### Problem requirements
Locate the line that contains "a = math.pi / 4 * (k + i / n)" in the entries below, then repeat it and every following line through the line that contains "bpy.ops.object.modifier_apply(modifier=m.name)", exactly, and no others.

###

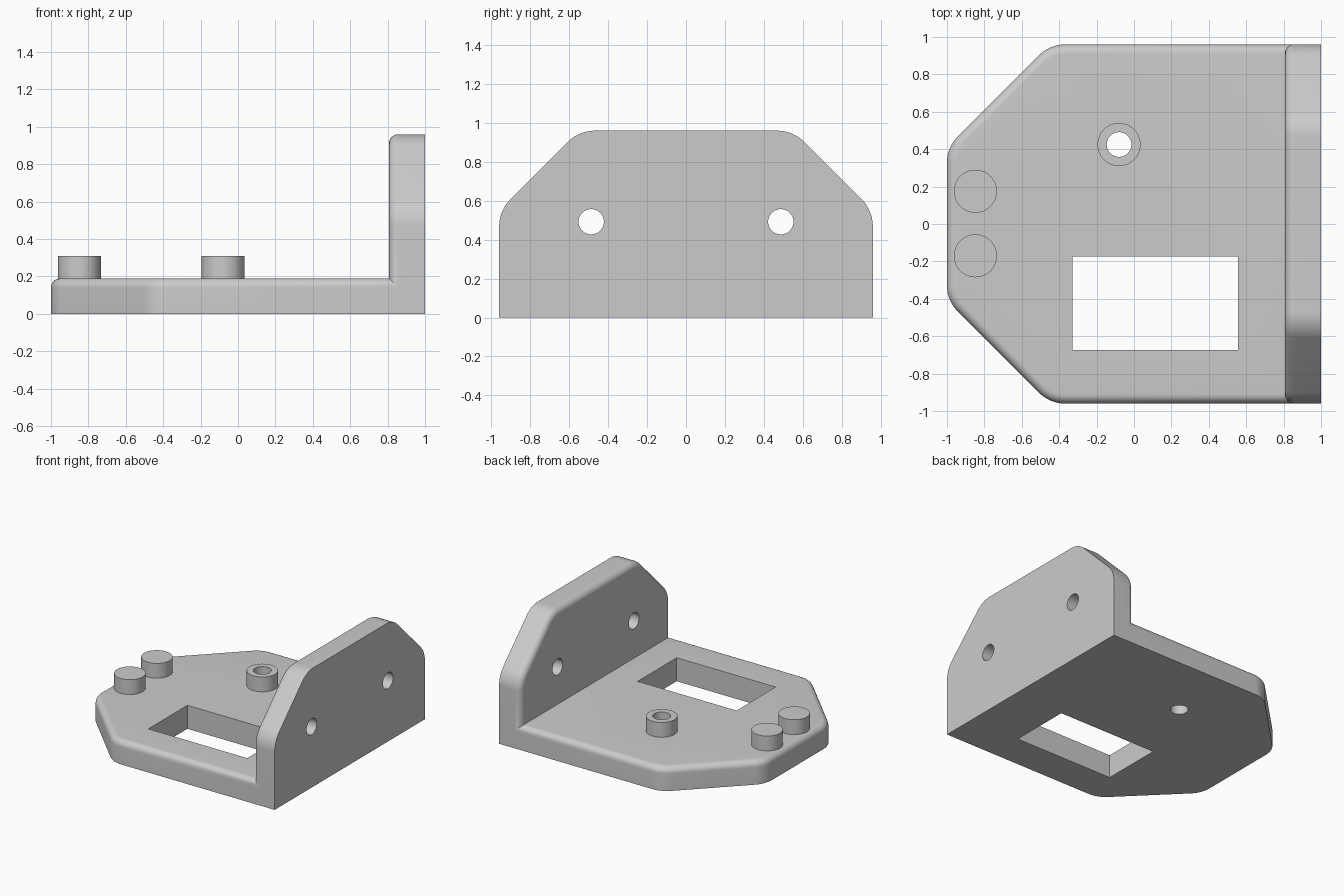
import bpy, bmesh, math
from mathutils import Vector

if "Cube" in bpy.data.objects:
    bpy.data.objects.remove(bpy.data.objects["Cube"])

HALF, FILLET, ROUND = 0.96, 0.2, 0.05
PLATE_TOP, WALL_X = 0.19, 0.807

grey = bpy.data.materials.new("grey")
grey.diffuse_color = (0.6, 0.6, 0.6, 1)
grey.use_nodes = True
grey.node_tree.nodes["Principled BSDF"].inputs["Base Color"].default_value = grey.diffuse_color


def finish(name, bm):
    bmesh.ops.recalc_face_normals(bm, faces=bm.faces)
    me = bpy.data.meshes.new(name)
    bm.to_mesh(me)
    bm.free()
    me.materials.append(grey)
    ob = bpy.data.objects.new(name, me)
    bpy.context.collection.objects.link(ob)
    return ob


def outline(base, top, diag, inset, n=12):
    """Rectangle with two clipped, filleted corners (u across, v up)."""
    t = FILLET * math.tan(math.pi / 8)
    r = FILLET - inset
    centres = [(HALF - FILLET, diag - HALF - t), (diag - top - t, top - FILLET)]
    right = [(HALF - inset, base)]
    for k, (cu, cv) in enumerate(centres):
        for i in range(n + 1):
            a = math.pi / 4 * (k + i / n)
            right.append((cu + r * math.cos(a), cv + r * math.sin(a)))
    return right + [(-u, v) for u, v in reversed(right)]


def rounded_slab(name, base, top, diag, depth, place, steps=8):
    """Extrude the outline by depth, rounding over the far rim."""
    levels = [(0, 0)]
    for i in range(steps + 1):
        a = math.pi / 2 * i / steps
        levels.append((depth - ROUND + ROUND * math.sin(a), ROUND * (1 - math.cos(a))))
    bm = bmesh.new()
    rings = [[bm.verts.new(place(u, v, w)) for u, v in outline(base, top, diag, ins)]
             for w, ins in levels]
    for a, b in zip(rings, rings[1:]):
        for i in range(len(a)):
            j = (i + 1) % len(a)
            bm.faces.new((a[i], a[j], b[j], b[i]))
    bm.faces.new(rings[0])
    bm.faces.new(rings[-1])
    return finish(name, bm)


def cylinder(name, centre, r, length, axis="Z"):
    bm = bmesh.new()
    bmesh.ops.create_cone(bm, cap_ends=True, segments=48, radius1=r, radius2=r, depth=length)
    d = Vector((1, 0, 0)) if axis == "X" else Vector((0, 0, 1))
    rot = d.to_track_quat("Z", "Y").to_matrix()
    for v in bm.verts:
        v.co = rot @ v.co + Vector(centre)
    return finish(name, bm)


def block(name, lo, hi):
    bm = bmesh.new()
    bmesh.ops.create_cube(bm, size=1)
    for v in bm.verts:
        v.co = Vector([l + (h - l) * (c + 0.5) for l, h, c in zip(lo, hi, v.co)])
    return finish(name, bm)


def combine(target, other, operation):
    m = target.modifiers.new(operation.lower(), "BOOLEAN")
    m.operation, m.object, m.solver = operation, other, "EXACT"
    bpy.context.view_layer.objects.active = target
    bpy.ops.object.modifier_apply(modifier=m.name)
    bpy.data.objects.remove(other)


# Base plate and upright wall
bracket = rounded_slab("bracket", -1, 1, 1.41, PLATE_TOP, lambda u, v, w: (-v, u, w))
wall = rounded_slab("wall", 0, 0.96, 1.51, 1 - WALL_X, lambda u, v, w: (1 - w, u, v))
combine(bracket, wall, "UNION")

# Raised bosses with through holes
bosses = [(-0.848, 0.175), (-0.848, -0.17), (-0.08, 0.425)]
for x, y in bosses:
    combine(bracket, cylinder("boss", (x, y, 0.205), 0.115, 0.21), "UNION")
for x, y in bosses:
    combine(bracket, cylinder("boss_hole", (x, y, 0.2), 0.066, 1), "DIFFERENCE")

# Rectangular window with a screw hole at each end
combine(bracket, block("window", (-0.33, -0.674, -0.2), (0.555, -0.175, 0.5)), "DIFFERENCE")
for x in (-0.418, 0.641):
    combine(bracket, cylinder("screw_hole", (x, -0.42, 0.1), 0.04, 0.6), "DIFFERENCE")

# Mounting holes through the wall
for y in (-0.487, 0.487):
    combine(bracket, cylinder("wall_hole", (0.9, y, 0.492), 0.065, 0.6, "X"), "DIFFERENCE")

bpy.ops.object.select_all(action="DESELECT")
bracket.select_set(True)
bpy.context.view_layer.objects.active = bracket
bpy.ops.object.shade_smooth_by_angle(angle=math.radians(30))
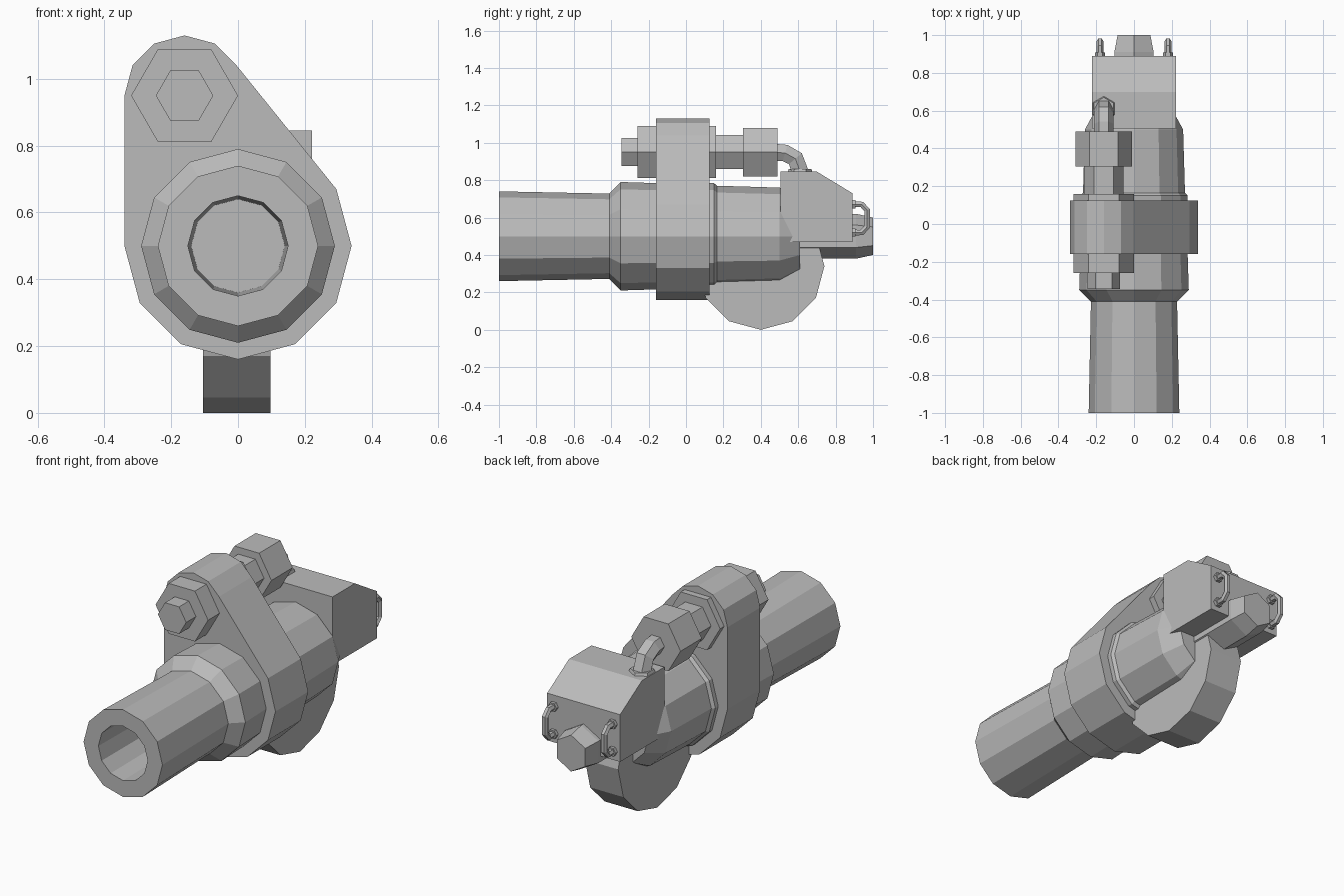
import bpy
import bmesh
from math import sin, cos, pi
from mathutils import Vector

cube = bpy.data.objects.get("Cube")
if cube:
    bpy.data.objects.remove(cube)

grey = bpy.data.materials.new("plain_grey")
grey.use_nodes = True
grey.diffuse_color = (0.5, 0.5, 0.5, 1)
grey.node_tree.nodes["Principled BSDF"].inputs["Base Color"].default_value = (0.5, 0.5, 0.5, 1)


def finish(name, bm):
    bmesh.ops.remove_doubles(bm, verts=bm.verts, dist=1e-5)
    bmesh.ops.recalc_face_normals(bm, faces=bm.faces)
    mesh = bpy.data.meshes.new(name)
    bm.to_mesh(mesh)
    bm.free()
    mesh.materials.append(grey)
    ob = bpy.data.objects.new(name, mesh)
    bpy.context.collection.objects.link(ob)
    return ob


def ngon(u, v, r, sides, start=0.0, steps=None):
    """Corner points of a regular polygon, or of part of one."""
    count = sides if steps is None else steps + 1
    return [(u + r * cos(start + 2 * pi * i / sides),
             v + r * sin(start + 2 * pi * i / sides)) for i in range(count)]


def lathe(name, profile, sides, x=0.0, z=0.5, start=0.0):
    """Turn (y, radius) points about an axis that runs front to back."""
    bm = bmesh.new()
    rings = [[bm.verts.new((px, y, pz)) for px, pz in ngon(x, z, max(r, 1e-7), sides, start)]
             for y, r in profile]
    for a, b in zip(rings, rings[1:]):
        for i in range(sides):
            j = (i + 1) % sides
            bm.faces.new((a[i], a[j], b[j], b[i]))
    return finish(name, bm)


def prism(name, outline, lo, hi, axis):
    """Extrude an outline along x (outline in y, z) or along y (outline in x, z)."""
    bm = bmesh.new()
    ends = [[bm.verts.new((t, u, v) if axis == "x" else (u, t, v)) for u, v in outline]
            for t in (lo, hi)]
    for ring in ends:
        bm.faces.new(ring)
    n = len(outline)
    for i in range(n):
        j = (i + 1) % n
        bm.faces.new((ends[0][i], ends[0][j], ends[1][j], ends[1][i]))
    return finish(name, bm)


def pipe(name, x, path, radius):
    """Six-sided pipe through (y, z) points."""
    curve = bpy.data.curves.new(name, "CURVE")
    curve.dimensions = "3D"
    curve.bevel_depth = radius
    curve.bevel_resolution = 1
    curve.use_fill_caps = True
    spline = curve.splines.new("POLY")
    spline.points.add(len(path) - 1)
    for p, (y, z) in zip(spline.points, path):
        p.co = (x, y, z, 1)
    spline.use_smooth = False
    curve.materials.append(grey)
    ob = bpy.data.objects.new(name, curve)
    bpy.context.collection.objects.link(ob)
    bpy.ops.object.select_all(action="DESELECT")
    ob.select_set(True)
    bpy.context.view_layer.objects.active = ob
    bpy.ops.object.convert(target="MESH")
    return ob


# Hollow barrel, front collar and tapered rear body
lathe("barrel", [(-0.3, 0), (-0.3, 0.14), (-1, 0.15), (-1, 0.24), (-0.41, 0.228),
                 (-0.35, 0.29), (-0.16, 0.284), (0.15, 0.284), (0.165, 0.27),
                 (0.5, 0.26), (0.61, 0.2), (0.61, 0)], 12)

# Flange plate joining the barrel and the side bolt
lower = ngon(0, 0.5, 0.34, 12, pi, 7)
upper = ngon(-0.16, 0.95, 0.18, 12, pi / 6, 5)
prism("flange_plate", lower + upper, -0.16, 0.125, "y")

# Side bolt, a row of hexagonal sections
bolt_x, bolt_z = -0.16, 0.95
for name, front, back, radius in (("bolt_tip", -0.345, -0.255, 0.086),
                                  ("front_nut", -0.26, -0.155, 0.16),
                                  ("rear_washer", 0.12, 0.16, 0.16),
                                  ("bolt_shank", 0.155, 0.31, 0.105),
                                  ("rear_nut", 0.305, 0.49, 0.15)):
    prism(name, ngon(bolt_x, bolt_z, radius, 6), front, back, "y")

# Rear housing with a sloped top
prism("rear_housing", [(0.505, 0.47), (0.505, 0.845), (0.7, 0.845), (0.89, 0.73), (0.89, 0.47)],
      -0.222, 0.222, "x")

# Bent hose from the bolt into the housing, with its seat
pipe("hose", bolt_x, [(0.46, 0.95), (0.53, 0.945), (0.585, 0.915), (0.615, 0.83)], 0.052)
seat = bmesh.new()
bmesh.ops.create_cone(seat, cap_ends=True, segments=6, radius1=0.068, radius2=0.06, depth=0.02)
bmesh.ops.translate(seat, verts=seat.verts, vec=Vector((bolt_x, 0.61, 0.85)))
finish("hose_seat", seat)

# Round drum under the body
prism("lower_drum", ngon(0.4, 0.34, 0.34, 12), -0.105, 0.097, "x")

# Hexagonal plug out of the back
lathe("rear_plug", [(0.58, 0), (0.58, 0.12), (0.91, 0.12), (1, 0.1), (1, 0)], 6, start=pi / 6)

# Pair of handles on the back of the housing
for side, x in (("left", 0.18), ("right", -0.18)):
    pipe(side + "_handle", x, [(0.88, 0.67), (0.94, 0.67), (0.968, 0.64),
                               (0.968, 0.55), (0.94, 0.52), (0.88, 0.52)], 0.018)
    for place, z in (("upper", 0.67), ("lower", 0.52)):
        prism(f"{side}_{place}_handle_foot", ngon(x, z, 0.026, 6), 0.885, 0.907, "y")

###

### Task answer
            a = math.pi / 4 * (k + i / n)
            right.append((cu + r * math.cos(a), cv + r * math.sin(a)))
    return right + [(-u, v) for u, v in reversed(right)]


def rounded_slab(name, base, top, diag, depth, place, steps=8):
    """Extrude the outline by depth, rounding over the far rim."""
    levels = [(0, 0)]
    for i in range(steps + 1):
        a = math.pi / 2 * i / steps
        levels.append((depth - ROUND + ROUND * math.sin(a), ROUND * (1 - math.cos(a))))
    bm = bmesh.new()
    rings = [[bm.verts.new(place(u, v, w)) for u, v in outline(base, top, diag, ins)]
             for w, ins in levels]
    for a, b in zip(rings, rings[1:]):
        for i in range(len(a)):
            j = (i + 1) % len(a)
            bm.faces.new((a[i], a[j], b[j], b[i]))
    bm.faces.new(rings[0])
    bm.faces.new(rings[-1])
    return finish(name, bm)


def cylinder(name, centre, r, length, axis="Z"):
    bm = bmesh.new()
    bmesh.ops.create_cone(bm, cap_ends=True, segments=48, radius1=r, radius2=r, depth=length)
    d = Vector((1, 0, 0)) if axis == "X" else Vector((0, 0, 1))
    rot = d.to_track_quat("Z", "Y").to_matrix()
    for v in bm.verts:
        v.co = rot @ v.co + Vector(centre)
    return finish(name, bm)


def block(name, lo, hi):
    bm = bmesh.new()
    bmesh.ops.create_cube(bm, size=1)
    for v in bm.verts:
        v.co = Vector([l + (h - l) * (c + 0.5) for l, h, c in zip(lo, hi, v.co)])
    return finish(name, bm)


def combine(target, other, operation):
    m = target.modifiers.new(operation.lower(), "BOOLEAN")
    m.operation, m.object, m.solver = operation, other, "EXACT"
    bpy.context.view_layer.objects.active = target
    bpy.ops.object.modifier_apply(modifier=m.name)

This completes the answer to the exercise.